This is an example of what generally gets called curl bashing, where a script is executed in an environment directly from a URL. This approach to running software has some security problems, which boil down to the set of systems you’re trusting when you use it. The security problems of this type of software installation have been known for some time (for example, here’s a talk I did at OWASP Appsec EU 2015 on this topic).

Whenever you install software, you’re trusting that the authors had good security practices and are not malicious. However, when you curl|bash you’re also trusting that the server holding the software and the cloud account likely managing that server are being operated securely and no unauthorized access to that hosting infrastructure has occurred, as appears to have happened in this case.

These additional layers of trust widen the possibility for attackers to modify software and execute supply chain attacks.

Actions to take

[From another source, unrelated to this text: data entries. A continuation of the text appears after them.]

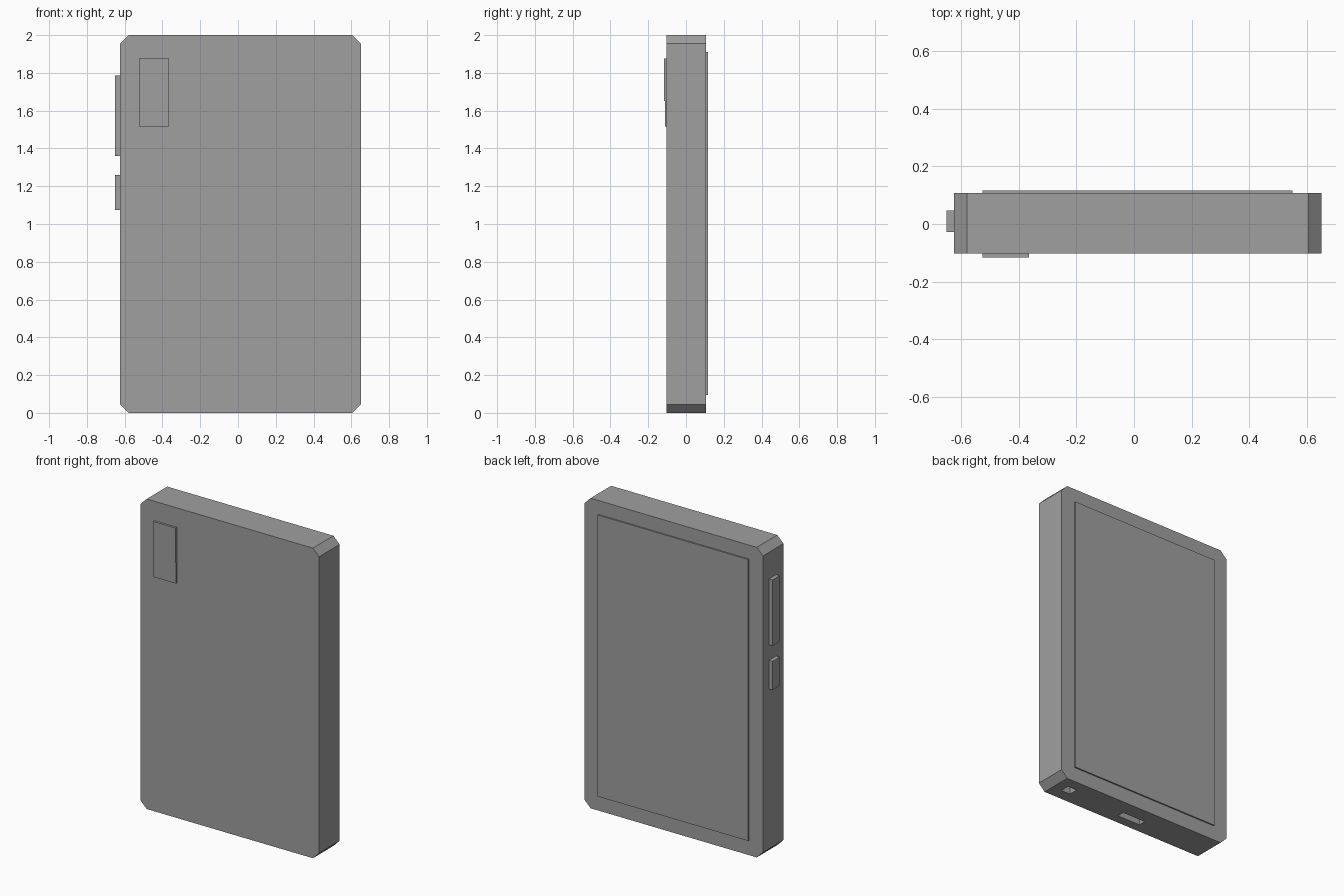
import bpy
import bmesh

old = bpy.data.objects.get("Cube")
if old:
    bpy.data.objects.remove(old)

GREY = (0.35, 0.35, 0.35, 1)
grey = bpy.data.materials.new("plain_grey")
grey.use_nodes = True
grey.diffuse_color = GREY
grey.node_tree.nodes["Principled BSDF"].inputs["Base Color"].default_value = GREY


def box(name, x, y, z, chamfer=0):
    """Box from (min, max) ranges; chamfer cuts the corners of its front outline."""
    bm = bmesh.new()
    bmesh.ops.create_cube(bm, size=1)
    for v in bm.verts:
        v.co = [r[0] if c < 0 else r[1] for c, r in zip(v.co, (x, y, z))]
    if chamfer:
        depth_edges = [e for e in bm.edges
                       if abs(e.verts[0].co.y - e.verts[1].co.y) > 0.01]
        bmesh.ops.bevel(bm, geom=depth_edges, offset=chamfer,
                        segments=1, affect='EDGES')
    bmesh.ops.recalc_face_normals(bm, faces=bm.faces)
    mesh = bpy.data.meshes.new(name)
    bm.to_mesh(mesh)
    bm.free()
    mesh.materials.append(grey)
    obj = bpy.data.objects.new(name, mesh)
    bpy.context.collection.objects.link(obj)
    return obj


FRONT, BACK, SIDE = -0.102, 0.107, -0.624

# Body slab with chamfered corners
body = box("body", (SIDE, 0.65), (FRONT, BACK), (0, 2), chamfer=0.044)

# Sockets sunk into the bottom edge
sockets = {
    "charging_slot": ((-0.075, 0.09), (-0.04, 0.008)),
    "audio_socket": ((0.475, 0.54), (-0.025, 0.035)),
}
for name, (x, y) in sockets.items():
    cutter = box(name + "_cutter", x, y, (-0.1, 0.1))
    cutter.hide_render = True
    cut = body.modifiers.new(name, 'BOOLEAN')
    cut.operation = 'DIFFERENCE'
    cut.solver = 'EXACT'
    cut.object = cutter
    bpy.context.view_layer.objects.active = body
    bpy.ops.object.modifier_apply(modifier=cut.name)
    bpy.data.objects.remove(cutter)

# Raised screen on the back face
box("screen", (-0.525, 0.55), (BACK - 0.02, 0.116), (0.095, 1.91))

# Camera and flash plates
box("camera", (-0.525, -0.365), (-0.116, FRONT + 0.02), (1.65, 1.875))
box("flash", (-0.525, -0.365), (-0.111, FRONT + 0.02), (1.515, 1.65))

# Side buttons
for name, z in (("volume_button", (1.36, 1.785)), ("power_button", (1.075, 1.26))):
    box(name, (-0.65, SIDE + 0.02), (-0.028, 0.046), z)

There’s a number of things to do here, ranging from immediate actions for users of Codecov, to more strategic actions to reduce the risk of this kind of incident occurring in the future.

The first action to take is to assess your exposure to Codecov. If you used it, you should consider all the information held in the environments that it had access to, to be at risk of compromise. It seems that the main target for the attacker in this case was credentials, so rotating any credential that was exposed to your CI environments, is a requirement.

Additionally, Codecov have released a list of Indicators of Compromise which can be used when reviewing logs for evidence of exploitation.

The second action to take is, look at your CI environments to see where you’re using tools like Codecov and consider how you can mitigate the risks of an attack on those tools.

From a security standpoint, ideally avoiding dynamically downloading third party scripts during the CI process is a good idea. Having versions of any scripts in your control that you run and update allows for more control, but of course it also adds an overhead of manually updating them.

Where you do need to include scripts dynamically, one option which can help is checking the integrity of any scripts before you use them. Ideally the tools you’re using will have digitally signed releases. If that’s the case, implementing checks of those signatures into your pipelines can be an effective mitigation for unauthorised modifications.

Even if signed releases aren’t available, it’s possible to validate checksums for downloaded files. Codecov themselves recently modified their Github Action, which uses the bash uploader, to validate the checksum of the running script against published values and fail if they don’t match.

Another more strategic recommendation is to review the third party services you’re using as part of your CI and consider their security as part of your evaluation process. Projects like the OSSF Scorecard can be useful tools to quickly get a sense of how the open source projects you’re making use of are doing at adopting common good practices.


Codecov is another in an expanding line of supply chain attacks. Whilst it’s difficult to say which service will be impacted next, it’s clear that this is an ongoing theme in how attackers will seek to gain access to organizations systems and data.

As a result, there is an increasing need to embed supply chain security practices in all areas of your development process, allowing for clear visibility of potential risks, and adding mitigations to processes to reduce these risks where possible.

Learn how Aqua DTA helps protect against supply chain attacks

Rory McCune
Rory was a Cloud Native Security Advocate at Aqua. He has worked in the Information and IT Security arena for the last 20 years in a variety of roles. He is an active member of the container security community having delivered presentations at a variety of IT and Information security conferences. He has also presented at major containerization conferences and is an author of the CIS Benchmarks for Docker and Kubernetes and main author of the Mastering Container Security training course which has been delivered at numerous industry conferences including Blackhat USA.